A couple of days ago, we checked in with Kurt, lead cheese buyer at our Cambridge shop, to find out what he was recommending for these chilly autumn days and, more specifically, for Thanksgiving. Always a tough question for a lover of cheese (how to choose?), we managed to eke out the following recommendations.
Like France, Italy has a long cheese-making history. Because of this, many regions of the country have a rich variety of cheese, encompassing different milk types, textures and styles. When we chatted with him, Kurt highlighted cheeses that come to us from the Piedmont region. There, a small, family-run shop selects and sends us cheeses from farmhouse producers, including cheeses such as Robiola Roccaverano DOP, Tronchetto di Capra, Piramide di Capra, and Strach’in.
Robiola Roccaverano DOP is made with milk from the rare Roccaverano goat. A longstanding tradition of making this cheese in Italy means the DOP designation comes as no surprise. The Tronchetto and Piramide di Capra are also goat milk cheeses – “capra” translates to “goat” in English – the first comes in a log shape and the latter is a small pyramid. Both are fresh with a muted acidity and a hint of the farm. In contrast, Strach’in is made with cows’ milk and is akin to Gorgonzola Dolce. Expected in later this week, we are excited to have it joining the blue cheese line-up. On the milder side, it is very approachable and very more-ish.
Along with these Italian cheeses, Kurt also singled out a selection we import from Belgium. While not as famous for cheese as France or Italy, we have been consistently wowed by the cheeses, both young and old, coming to us from this part of the world. Among these are Chevrin and Charmoix. Chevrin is 100% goat milk and is made in the style of bloomy-rinded cheeses like Camembert – a rich, silky cheese. Charmoix is a washed-rind, cows’ milk cheese from the Wallonia region of the country. Milky with hints of nuts and occasionally onions, it adds excellent variety to a cheese platter.
From France, Kurt brought attention to a cheese we only started carrying this past year: Brebis du Haut-Bearn, a raw sheep milk cheese. Ihsan, Valerie and Julie of our South End store discovered the affineur (ager) of this cheese on a trip to the Pyrenées. This particular affineur works on a traditional trading system, referred to as the dîme (“dîme” is translated into English as “tithe”). In this system, the affineurs keep one cheese out of every 12 that they age for a particular farmer and no money is exchanged. The cave owners or affineurs get to choose which cheese they keep and, after that, sometimes they make offers on other cheeses in the batch if they think the quality is very high. We then import the cheese directly from the affineur. Brebis du Haut-Bearn is a delicious, rich cheese with a mild but complex flavor. Hints of nuts means it pairs well with traditional black cherry jams of the region.
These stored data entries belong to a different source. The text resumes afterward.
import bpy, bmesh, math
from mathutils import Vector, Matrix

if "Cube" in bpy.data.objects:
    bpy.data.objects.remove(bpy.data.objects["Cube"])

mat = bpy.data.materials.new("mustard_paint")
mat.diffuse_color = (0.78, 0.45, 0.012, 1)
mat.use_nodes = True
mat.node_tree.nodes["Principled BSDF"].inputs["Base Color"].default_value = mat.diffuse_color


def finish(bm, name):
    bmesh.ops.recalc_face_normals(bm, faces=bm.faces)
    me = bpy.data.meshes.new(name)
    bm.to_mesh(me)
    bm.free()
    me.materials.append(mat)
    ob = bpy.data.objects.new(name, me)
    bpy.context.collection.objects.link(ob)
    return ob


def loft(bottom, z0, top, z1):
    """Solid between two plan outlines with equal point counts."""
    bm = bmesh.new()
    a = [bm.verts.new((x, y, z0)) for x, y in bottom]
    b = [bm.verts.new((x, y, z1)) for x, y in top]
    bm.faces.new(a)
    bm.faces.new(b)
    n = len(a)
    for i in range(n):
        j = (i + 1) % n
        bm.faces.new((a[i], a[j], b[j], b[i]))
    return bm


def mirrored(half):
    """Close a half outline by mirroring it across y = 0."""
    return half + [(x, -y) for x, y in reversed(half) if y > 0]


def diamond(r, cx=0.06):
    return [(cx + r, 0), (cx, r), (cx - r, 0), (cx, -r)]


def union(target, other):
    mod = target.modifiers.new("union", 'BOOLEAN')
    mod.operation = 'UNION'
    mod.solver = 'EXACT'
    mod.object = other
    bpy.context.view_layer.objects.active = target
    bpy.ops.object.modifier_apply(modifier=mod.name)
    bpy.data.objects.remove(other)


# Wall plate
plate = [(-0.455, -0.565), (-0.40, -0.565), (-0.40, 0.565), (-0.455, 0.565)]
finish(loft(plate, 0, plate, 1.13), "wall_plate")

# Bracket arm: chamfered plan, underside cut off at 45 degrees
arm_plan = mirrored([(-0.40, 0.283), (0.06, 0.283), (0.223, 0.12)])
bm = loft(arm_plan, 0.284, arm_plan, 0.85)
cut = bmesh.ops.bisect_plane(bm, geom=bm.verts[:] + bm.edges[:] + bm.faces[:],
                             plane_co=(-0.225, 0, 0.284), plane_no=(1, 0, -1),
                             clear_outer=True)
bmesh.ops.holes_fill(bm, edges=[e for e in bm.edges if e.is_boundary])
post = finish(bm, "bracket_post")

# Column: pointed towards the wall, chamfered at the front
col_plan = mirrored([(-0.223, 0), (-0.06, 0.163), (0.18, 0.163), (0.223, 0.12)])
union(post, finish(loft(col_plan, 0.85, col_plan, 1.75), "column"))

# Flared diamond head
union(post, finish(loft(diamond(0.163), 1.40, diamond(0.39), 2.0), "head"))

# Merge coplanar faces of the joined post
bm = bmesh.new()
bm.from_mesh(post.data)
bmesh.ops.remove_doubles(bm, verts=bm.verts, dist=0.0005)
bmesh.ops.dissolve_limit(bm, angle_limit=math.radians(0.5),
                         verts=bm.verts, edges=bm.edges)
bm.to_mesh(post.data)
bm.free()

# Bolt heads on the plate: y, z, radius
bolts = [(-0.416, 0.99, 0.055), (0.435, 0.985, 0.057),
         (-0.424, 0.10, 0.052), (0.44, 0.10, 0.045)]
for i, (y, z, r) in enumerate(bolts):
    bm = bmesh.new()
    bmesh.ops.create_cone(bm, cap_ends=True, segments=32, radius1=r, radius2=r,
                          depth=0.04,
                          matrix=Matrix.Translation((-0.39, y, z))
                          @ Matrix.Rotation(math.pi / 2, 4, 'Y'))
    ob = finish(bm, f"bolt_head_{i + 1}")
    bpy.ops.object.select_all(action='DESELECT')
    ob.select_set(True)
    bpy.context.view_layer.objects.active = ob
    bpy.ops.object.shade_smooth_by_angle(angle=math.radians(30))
In September, Kurt, along with the lead cheese buyer from our South End store, David, visited the Jura and the biennial Slow Food cheese festival in Bra, Italy (known to people in the industry, simply as “Cheese”). On that trip, they reconnected with the folks at Fromageries Marcel Petite (where we source our Comté) and they discovered several new cheeses for the shop. We just got in our annual allocation of Comté Grand Cru and Comté Extra Grand Cru. In the next few weeks, some of the new cheeses they discovered will also be arriving. Stay tuned for further details on the cheese front!